I’m coming up on the tenth anniversaries of my first two published books.

The arrival of Auralia’s Colors was a great thrill, a dream come true, a privilege — all the clichés. To see some of my work published and set out on tables in Barnes and Noble… I couldn’t believe my eyes.

Nevertheless, I’m a little discouraged as that decade anniversary approaches. Publication inspired in me a belief and a hope that, by writing and publishing books, I might indeed find opportunity to do the work that college was supposed to prepare me for. I’ve always aimed to serve as a writer and a teacher: working with students eager to learn about creative writing or film studies or some other aspect of art, imagination, and faith. But five well-received books (one of which is has become a popular textbook at the school where I work) and 10 years later, those doors have still not opened. It’s become pretty clear to me that academic degrees, not publications or experience, are the credentials that really matter to schools when it comes to persuading them that I might have something to offer.

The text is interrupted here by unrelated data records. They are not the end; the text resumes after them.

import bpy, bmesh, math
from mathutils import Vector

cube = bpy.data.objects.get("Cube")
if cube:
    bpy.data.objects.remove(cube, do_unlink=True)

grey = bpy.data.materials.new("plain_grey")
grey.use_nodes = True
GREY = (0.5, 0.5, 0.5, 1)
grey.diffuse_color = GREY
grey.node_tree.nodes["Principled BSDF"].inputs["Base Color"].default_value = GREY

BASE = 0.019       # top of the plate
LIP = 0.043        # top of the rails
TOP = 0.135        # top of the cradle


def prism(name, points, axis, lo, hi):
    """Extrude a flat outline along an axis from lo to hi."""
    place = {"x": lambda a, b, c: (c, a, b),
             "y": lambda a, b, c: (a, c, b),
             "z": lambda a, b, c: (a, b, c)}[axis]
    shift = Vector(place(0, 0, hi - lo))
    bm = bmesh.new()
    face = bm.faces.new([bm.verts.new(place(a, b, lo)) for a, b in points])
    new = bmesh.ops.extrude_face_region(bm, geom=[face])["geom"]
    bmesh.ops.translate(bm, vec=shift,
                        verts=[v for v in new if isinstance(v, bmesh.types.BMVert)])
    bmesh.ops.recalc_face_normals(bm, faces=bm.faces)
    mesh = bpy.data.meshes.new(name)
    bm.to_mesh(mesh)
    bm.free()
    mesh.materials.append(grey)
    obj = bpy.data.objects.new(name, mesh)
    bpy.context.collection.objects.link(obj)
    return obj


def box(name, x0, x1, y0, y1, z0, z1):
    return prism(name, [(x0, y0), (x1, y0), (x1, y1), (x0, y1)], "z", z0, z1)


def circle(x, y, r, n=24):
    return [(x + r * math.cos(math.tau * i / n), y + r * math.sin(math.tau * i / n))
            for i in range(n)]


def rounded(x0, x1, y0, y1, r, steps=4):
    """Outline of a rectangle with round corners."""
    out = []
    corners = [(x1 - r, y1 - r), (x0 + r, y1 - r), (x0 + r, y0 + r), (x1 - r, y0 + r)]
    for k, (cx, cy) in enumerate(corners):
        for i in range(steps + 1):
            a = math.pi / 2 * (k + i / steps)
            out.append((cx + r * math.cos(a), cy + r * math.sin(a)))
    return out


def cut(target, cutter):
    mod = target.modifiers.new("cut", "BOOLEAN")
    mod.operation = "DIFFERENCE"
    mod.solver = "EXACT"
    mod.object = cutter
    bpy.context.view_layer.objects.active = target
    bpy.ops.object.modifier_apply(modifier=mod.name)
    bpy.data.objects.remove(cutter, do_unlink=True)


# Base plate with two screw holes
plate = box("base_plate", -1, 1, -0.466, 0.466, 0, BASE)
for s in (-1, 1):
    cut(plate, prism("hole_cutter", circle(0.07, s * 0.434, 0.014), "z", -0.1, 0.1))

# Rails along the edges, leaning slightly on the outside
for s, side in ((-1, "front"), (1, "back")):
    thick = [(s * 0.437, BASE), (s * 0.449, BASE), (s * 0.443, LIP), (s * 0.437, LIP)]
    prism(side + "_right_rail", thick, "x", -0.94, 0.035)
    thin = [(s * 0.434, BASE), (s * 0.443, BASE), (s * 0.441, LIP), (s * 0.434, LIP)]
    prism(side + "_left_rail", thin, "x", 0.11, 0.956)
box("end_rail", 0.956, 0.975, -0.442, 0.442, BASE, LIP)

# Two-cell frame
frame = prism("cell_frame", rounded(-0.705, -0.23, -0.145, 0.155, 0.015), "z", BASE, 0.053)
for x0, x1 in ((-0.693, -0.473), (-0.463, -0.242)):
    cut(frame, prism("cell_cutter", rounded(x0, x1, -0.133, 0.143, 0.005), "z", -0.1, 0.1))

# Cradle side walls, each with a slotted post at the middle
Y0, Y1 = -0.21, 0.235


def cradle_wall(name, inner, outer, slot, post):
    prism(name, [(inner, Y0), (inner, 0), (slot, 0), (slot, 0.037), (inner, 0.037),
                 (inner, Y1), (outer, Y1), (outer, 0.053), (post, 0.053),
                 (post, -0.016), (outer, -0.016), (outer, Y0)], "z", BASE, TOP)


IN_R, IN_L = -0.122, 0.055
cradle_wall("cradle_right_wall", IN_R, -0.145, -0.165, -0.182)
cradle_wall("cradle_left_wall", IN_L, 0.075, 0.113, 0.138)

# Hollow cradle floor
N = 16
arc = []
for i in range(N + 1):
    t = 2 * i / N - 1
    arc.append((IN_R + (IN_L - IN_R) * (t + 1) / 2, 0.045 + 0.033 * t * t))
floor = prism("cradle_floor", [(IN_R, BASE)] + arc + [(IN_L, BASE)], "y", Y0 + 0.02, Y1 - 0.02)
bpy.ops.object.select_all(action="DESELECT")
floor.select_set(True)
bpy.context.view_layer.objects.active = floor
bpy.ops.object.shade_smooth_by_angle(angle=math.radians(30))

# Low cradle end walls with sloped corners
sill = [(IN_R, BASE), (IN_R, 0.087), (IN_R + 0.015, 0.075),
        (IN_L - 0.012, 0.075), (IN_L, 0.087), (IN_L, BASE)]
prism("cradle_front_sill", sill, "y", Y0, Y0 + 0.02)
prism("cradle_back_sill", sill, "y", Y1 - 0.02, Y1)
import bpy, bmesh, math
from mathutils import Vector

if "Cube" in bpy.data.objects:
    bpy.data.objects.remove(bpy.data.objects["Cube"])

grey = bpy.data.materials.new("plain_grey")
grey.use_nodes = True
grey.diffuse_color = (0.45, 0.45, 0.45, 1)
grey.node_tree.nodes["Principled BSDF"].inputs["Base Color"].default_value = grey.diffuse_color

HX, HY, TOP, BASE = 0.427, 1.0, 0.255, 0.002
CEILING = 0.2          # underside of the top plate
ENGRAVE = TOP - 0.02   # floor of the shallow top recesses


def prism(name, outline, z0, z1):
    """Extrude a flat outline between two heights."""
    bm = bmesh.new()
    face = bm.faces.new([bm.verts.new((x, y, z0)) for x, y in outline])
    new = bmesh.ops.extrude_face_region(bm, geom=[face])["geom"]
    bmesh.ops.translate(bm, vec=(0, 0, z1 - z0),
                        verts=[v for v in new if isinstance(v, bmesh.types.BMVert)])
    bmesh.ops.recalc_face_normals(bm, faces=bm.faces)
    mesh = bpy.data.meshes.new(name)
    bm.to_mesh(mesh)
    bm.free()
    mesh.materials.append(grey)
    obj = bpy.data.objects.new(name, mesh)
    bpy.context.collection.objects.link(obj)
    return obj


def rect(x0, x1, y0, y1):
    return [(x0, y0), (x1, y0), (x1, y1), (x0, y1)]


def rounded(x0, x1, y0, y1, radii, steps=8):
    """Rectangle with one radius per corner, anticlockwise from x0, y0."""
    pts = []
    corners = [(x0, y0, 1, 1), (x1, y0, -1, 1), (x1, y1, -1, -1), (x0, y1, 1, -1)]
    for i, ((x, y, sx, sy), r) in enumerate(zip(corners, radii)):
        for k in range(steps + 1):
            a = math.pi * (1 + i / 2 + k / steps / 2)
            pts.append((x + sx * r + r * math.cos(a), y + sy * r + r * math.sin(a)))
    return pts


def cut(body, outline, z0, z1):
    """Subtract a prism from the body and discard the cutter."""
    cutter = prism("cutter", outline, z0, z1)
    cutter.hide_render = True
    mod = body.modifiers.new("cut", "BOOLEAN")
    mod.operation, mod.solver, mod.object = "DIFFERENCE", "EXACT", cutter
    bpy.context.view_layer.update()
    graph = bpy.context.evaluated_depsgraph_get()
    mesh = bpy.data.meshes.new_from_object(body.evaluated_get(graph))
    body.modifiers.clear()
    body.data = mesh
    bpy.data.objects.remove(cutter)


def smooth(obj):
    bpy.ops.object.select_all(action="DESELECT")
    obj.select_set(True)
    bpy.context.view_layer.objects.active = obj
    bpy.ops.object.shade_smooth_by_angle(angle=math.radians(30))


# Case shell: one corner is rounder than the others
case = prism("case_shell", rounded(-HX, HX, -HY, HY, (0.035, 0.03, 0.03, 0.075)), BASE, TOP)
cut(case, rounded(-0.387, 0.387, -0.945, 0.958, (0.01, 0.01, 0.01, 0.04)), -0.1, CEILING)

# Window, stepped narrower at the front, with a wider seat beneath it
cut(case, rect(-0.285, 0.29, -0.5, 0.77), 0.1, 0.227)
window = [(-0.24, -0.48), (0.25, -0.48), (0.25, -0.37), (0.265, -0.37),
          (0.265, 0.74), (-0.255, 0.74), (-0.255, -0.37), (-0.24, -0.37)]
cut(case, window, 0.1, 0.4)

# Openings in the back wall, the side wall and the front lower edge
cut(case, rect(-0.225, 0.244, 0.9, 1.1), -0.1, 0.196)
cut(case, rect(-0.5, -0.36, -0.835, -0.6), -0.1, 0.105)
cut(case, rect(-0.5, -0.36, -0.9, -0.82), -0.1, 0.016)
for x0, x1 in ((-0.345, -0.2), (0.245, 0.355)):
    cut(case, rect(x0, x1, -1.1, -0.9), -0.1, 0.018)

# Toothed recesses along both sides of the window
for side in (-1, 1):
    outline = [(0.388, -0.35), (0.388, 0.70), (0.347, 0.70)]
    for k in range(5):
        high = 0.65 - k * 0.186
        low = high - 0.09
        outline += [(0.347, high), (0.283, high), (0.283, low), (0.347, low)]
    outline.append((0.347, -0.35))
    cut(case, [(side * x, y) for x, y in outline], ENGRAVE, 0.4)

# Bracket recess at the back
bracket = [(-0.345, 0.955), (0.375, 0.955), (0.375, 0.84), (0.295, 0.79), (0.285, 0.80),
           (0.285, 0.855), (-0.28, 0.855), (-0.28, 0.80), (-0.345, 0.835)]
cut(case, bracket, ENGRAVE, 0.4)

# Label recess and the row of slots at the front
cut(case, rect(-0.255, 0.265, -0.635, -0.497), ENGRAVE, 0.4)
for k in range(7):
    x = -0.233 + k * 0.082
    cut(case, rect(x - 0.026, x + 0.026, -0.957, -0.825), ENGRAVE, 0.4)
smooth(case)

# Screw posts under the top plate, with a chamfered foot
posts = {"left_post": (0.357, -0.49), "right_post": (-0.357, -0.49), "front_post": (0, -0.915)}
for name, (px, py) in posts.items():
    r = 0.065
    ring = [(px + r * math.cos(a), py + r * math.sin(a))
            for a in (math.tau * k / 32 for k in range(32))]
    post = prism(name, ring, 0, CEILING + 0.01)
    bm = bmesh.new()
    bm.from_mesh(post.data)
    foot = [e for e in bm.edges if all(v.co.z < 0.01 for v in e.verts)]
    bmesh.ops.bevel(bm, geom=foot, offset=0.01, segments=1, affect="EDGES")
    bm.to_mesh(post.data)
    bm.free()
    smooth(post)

Here’s a lesson, aspiring writers: A pile of books, many hundreds of articles, and 15 years of public speaking are apparently not much of a resumé if you’re hoping to teach.

But other days, I feel differently.

I think of all the friends I’ve found among my readers. I wouldn’t trade them for the fortune I would have made if my books had been best-sellers. I think of the cities, schools, and churches around the world I’ve been able to visit on invitations prompted by those books. My world might still be very small if it hadn’t gone this way.

And every so often, something happens that tells me I need to revise my understanding of what it means to teach. Today, I received a note from a teacher in Ipswich, Massachusetts — a friend whom I had just seen last weekend at a writers retreat. She said:

Today in Intro to Creative Writing, I arrived a little jet-lagged, and I asked students to talk in pairs about the kind of writing they wish to emulate. Shakespeare, Robert Frost, Vonnegut, Tolkien, Shel Silverstein, Judith Viorst, Judy Blume. The seventh or eighth student said, “Jeffrey Overstreet.” I asked which title. “The whole Auralia’s Colors series, but especially [The Ale Boy’s Feast].”

I said I’d just spent some time at a retreat with you, and she was almost undone. After class, she said, “I’m in love with the Ale Boy.” I said, “Well, who wouldn’t be?”

Now, I don’t share this to boast. I suspect that many little-known writers (novelists, poets, bloggers) like myself occasionally get a note like this; it’s probably very common. No… I share this for two other reasons:

First: To impress upon you that it can mean so much to a writer or an artist if you send them a little note about your appreciation of their work. This note from a friend made such a difference for my spirit that I’m compelled to pass it on: This week, I’m going to let some artists know what they mean to me. Those few lines on Facebook came to me like a shot of adrenalin, or a cure for what ails my spirits — a realization that the hardest work of my life may not be of any particular value to employers, but it was valuable to some readers here and there. It made a difference for someone somewhere, and even if I hadn’t found out about it, that would still be the case. I want to give that gift of encouragement to the artists whose work most moves me.

Second: In today’s publishing world, the publishers look to the authors to be self-advertisers, and I have not blogged about my four-volume series, The Auralia Thread, for a while. So, hear this: It’s still out there! Auralia’s Colors, Cyndere’s Midnight, Raven’s Ladder, and The Ale Boy’s Feast are still a bargain at online bookstores. And they still carry my heart in their pages. Those novels and my memoir of dangerous moviegoing, Through a Screen Darklyare the best fruit of born of my education.

And I hope they bring you some pleasure.

There. I’ve done my self-promoting duty.

I’m not going to go around claiming my books are “essential reading” or anything. When I read them now, I see that I still have a lot of room to grow as a writer. And I’m not going to spend my creative energies marketing myself — I spend close to 40 hours a week marketing a school for what its students and alumni do with their educations, and that’s enough marketing for me.

But I know from the joy that I feel when I write and when I teach that, even if they don’t earn me a paycheck, these are the things that God made me to do. Eric Liddell’s famous line from Chariots of Fire — “When I run, I feel [God’s] pleasure!” — comes to mind when I do what I do best. Even if I only get to do those things on my lunch hour or in my “spare time,” I offer these things with enthusiasm to those who will receive them.

If you’re at all intrigued… enjoy. If not, revisit one of your favorite books, albums, or movies… and then send the artist a note. It won’t cost you anything but a minute. And it can make somebody’s day.

It might even do better than that. Me, I feel more compelled than ever to write another story as soon as possible. Maybe I’ll end up just giving it away. Why not? There are many more rewarding jobs out there than those that anybody gets hired to do.